[Stored data entries]
● ● ● ● ● ● ●
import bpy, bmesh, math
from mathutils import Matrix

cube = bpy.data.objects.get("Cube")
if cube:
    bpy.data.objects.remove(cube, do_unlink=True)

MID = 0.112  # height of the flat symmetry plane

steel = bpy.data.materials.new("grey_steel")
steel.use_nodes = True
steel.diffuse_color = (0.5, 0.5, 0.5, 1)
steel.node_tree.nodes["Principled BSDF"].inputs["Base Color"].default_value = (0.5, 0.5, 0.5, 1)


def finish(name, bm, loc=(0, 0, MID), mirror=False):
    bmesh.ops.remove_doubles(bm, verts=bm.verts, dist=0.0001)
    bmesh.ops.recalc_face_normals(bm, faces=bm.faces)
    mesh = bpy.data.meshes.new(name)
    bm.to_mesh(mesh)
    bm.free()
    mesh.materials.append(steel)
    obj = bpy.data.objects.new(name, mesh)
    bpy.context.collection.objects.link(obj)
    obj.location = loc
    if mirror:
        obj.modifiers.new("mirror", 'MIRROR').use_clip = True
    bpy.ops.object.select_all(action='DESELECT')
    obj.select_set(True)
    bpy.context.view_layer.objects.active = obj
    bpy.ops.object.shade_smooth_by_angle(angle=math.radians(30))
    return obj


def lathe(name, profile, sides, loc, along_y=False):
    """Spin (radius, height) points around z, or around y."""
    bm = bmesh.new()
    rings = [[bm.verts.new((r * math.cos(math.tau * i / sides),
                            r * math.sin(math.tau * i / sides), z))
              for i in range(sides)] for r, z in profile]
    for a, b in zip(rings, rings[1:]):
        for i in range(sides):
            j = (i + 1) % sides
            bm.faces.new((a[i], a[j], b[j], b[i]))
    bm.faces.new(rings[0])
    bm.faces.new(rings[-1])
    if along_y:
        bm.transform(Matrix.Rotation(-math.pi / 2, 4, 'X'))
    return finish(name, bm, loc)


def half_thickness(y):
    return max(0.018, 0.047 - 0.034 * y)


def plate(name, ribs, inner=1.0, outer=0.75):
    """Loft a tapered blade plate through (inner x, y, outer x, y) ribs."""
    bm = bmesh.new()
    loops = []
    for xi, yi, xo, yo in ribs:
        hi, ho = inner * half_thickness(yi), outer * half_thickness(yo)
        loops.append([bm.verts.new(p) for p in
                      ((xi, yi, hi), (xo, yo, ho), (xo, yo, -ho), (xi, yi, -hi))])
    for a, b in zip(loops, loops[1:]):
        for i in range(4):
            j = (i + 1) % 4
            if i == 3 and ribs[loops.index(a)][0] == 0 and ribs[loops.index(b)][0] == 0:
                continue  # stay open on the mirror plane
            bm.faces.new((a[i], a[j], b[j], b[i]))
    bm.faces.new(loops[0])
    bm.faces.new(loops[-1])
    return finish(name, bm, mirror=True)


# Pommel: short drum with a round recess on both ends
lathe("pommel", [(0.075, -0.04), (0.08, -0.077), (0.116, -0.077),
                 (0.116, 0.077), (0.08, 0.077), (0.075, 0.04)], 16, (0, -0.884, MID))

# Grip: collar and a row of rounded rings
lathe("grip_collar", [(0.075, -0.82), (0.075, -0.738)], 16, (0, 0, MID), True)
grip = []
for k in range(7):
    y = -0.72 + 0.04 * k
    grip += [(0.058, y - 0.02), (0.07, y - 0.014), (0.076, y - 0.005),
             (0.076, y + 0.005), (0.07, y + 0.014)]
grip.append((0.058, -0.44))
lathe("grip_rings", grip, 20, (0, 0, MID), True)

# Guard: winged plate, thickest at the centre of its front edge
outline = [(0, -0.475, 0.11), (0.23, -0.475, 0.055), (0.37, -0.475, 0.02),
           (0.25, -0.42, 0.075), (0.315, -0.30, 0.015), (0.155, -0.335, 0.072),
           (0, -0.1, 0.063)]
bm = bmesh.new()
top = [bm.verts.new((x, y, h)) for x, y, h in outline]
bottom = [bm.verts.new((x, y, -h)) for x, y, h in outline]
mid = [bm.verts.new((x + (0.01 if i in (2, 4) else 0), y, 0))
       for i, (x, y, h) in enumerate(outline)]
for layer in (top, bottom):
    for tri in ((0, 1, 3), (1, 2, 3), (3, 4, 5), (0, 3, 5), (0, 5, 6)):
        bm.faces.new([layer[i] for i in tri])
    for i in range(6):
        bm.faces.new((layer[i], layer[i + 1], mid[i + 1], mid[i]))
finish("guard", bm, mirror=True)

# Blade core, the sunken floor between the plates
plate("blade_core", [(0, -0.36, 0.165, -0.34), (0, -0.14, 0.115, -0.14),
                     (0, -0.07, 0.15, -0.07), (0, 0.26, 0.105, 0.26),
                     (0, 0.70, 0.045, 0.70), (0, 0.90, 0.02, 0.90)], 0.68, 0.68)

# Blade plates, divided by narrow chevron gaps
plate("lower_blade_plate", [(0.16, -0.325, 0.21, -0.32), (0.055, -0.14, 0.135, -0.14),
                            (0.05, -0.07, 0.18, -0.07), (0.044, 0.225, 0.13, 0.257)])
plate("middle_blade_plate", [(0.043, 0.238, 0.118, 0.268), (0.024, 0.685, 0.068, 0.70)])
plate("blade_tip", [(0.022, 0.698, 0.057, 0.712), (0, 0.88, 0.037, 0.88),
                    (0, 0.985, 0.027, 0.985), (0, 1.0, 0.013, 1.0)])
● ● ● ● ● ● ●
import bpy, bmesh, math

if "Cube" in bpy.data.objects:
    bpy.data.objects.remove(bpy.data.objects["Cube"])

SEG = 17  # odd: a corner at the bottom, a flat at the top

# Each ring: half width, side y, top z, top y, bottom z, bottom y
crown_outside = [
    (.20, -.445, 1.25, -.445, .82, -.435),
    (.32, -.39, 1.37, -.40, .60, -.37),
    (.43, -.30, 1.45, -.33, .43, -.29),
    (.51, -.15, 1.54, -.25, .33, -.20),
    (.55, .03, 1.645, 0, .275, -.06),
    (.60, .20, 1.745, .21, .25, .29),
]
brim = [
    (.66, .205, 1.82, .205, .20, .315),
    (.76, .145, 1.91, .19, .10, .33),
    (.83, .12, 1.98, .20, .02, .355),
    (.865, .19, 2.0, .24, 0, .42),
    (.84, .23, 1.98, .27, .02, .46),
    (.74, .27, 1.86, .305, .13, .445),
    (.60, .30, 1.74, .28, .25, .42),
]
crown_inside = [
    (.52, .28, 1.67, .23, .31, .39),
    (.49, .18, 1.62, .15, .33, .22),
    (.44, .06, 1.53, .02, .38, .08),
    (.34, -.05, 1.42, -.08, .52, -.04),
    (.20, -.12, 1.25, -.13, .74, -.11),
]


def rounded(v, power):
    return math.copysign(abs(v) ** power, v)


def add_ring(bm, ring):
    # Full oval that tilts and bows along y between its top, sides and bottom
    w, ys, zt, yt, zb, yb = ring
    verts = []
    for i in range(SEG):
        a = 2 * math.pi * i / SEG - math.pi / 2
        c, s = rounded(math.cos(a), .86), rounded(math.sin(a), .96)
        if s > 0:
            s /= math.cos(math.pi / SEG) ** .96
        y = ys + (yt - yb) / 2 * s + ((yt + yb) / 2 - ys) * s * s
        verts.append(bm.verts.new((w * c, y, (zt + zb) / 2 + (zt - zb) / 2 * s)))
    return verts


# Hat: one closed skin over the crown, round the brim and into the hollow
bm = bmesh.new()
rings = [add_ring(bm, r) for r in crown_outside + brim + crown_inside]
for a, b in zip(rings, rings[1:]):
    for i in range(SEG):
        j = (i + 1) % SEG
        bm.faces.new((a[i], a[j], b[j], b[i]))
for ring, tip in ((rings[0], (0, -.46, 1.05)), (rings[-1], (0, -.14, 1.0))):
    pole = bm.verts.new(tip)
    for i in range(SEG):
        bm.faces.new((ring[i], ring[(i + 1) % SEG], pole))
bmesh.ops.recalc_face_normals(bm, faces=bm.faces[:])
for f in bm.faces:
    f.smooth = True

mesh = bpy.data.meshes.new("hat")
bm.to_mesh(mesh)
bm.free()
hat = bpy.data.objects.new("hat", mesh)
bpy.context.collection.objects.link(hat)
● ● ● ● ● ● ●
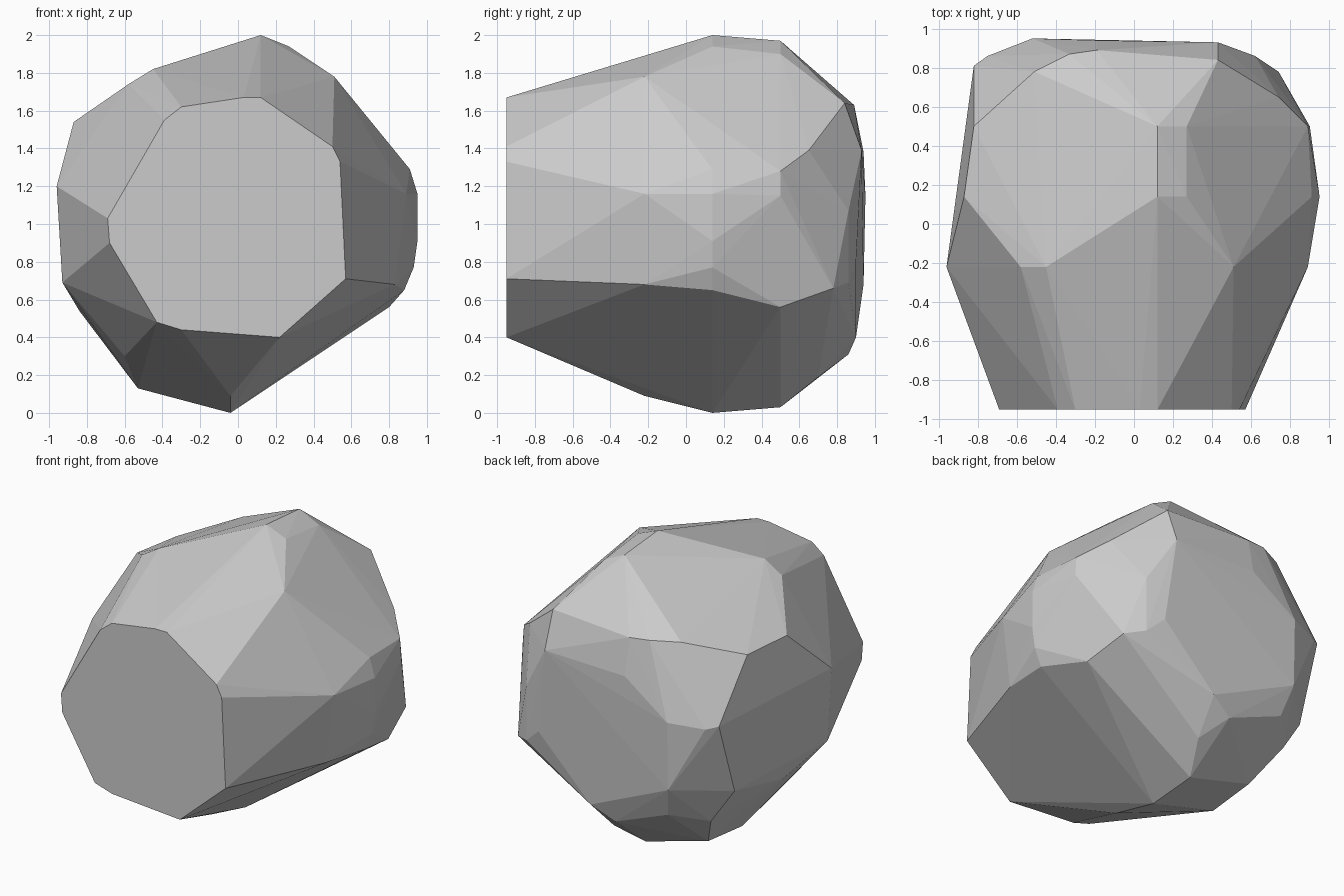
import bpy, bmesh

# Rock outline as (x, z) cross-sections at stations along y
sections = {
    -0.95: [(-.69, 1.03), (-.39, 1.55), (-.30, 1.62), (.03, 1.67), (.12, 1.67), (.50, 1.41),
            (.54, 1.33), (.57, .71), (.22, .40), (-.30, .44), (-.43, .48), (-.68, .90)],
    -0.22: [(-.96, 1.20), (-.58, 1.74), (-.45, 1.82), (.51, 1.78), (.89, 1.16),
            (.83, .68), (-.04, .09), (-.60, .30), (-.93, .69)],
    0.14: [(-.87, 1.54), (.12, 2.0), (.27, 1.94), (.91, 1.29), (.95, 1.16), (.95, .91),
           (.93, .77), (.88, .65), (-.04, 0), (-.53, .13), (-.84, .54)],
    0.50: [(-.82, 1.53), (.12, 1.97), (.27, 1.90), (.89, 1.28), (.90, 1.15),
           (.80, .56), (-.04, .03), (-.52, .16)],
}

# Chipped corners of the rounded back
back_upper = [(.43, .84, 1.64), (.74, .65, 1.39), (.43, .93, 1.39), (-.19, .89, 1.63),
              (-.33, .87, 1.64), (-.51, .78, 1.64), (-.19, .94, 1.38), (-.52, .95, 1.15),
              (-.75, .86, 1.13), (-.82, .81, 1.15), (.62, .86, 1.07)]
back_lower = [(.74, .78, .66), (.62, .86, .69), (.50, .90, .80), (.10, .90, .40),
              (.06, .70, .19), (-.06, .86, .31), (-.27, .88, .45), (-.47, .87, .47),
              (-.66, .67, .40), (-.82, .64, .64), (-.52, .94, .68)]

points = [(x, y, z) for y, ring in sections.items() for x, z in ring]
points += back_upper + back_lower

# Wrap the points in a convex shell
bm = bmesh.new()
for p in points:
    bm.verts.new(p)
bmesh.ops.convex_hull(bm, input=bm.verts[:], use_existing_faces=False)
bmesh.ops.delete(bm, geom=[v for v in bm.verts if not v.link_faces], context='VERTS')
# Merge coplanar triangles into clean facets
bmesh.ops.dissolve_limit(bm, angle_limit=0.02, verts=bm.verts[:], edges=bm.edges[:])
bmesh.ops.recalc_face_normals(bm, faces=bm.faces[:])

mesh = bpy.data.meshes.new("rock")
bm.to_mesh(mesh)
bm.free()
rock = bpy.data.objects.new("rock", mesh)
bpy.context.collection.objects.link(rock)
● ● ● ● ● ● ●
> **Task prompt**:
An exact copy of the lines above, from the one containing "bmesh.ops.delete(bm, geom=[v for" down to the one containing "bpy.context.collection.objects.link(rock)" and including both, is the whole answer; retype it and nothing else.

> **Response to this exercise**:
bmesh.ops.delete(bm, geom=[v for v in bm.verts if not v.link_faces], context='VERTS')
# Merge coplanar triangles into clean facets
bmesh.ops.dissolve_limit(bm, angle_limit=0.02, verts=bm.verts[:], edges=bm.edges[:])
bmesh.ops.recalc_face_normals(bm, faces=bm.faces[:])

mesh = bpy.data.meshes.new("rock")
bm.to_mesh(mesh)
bm.free()
rock = bpy.data.objects.new("rock", mesh)
bpy.context.collection.objects.link(rock)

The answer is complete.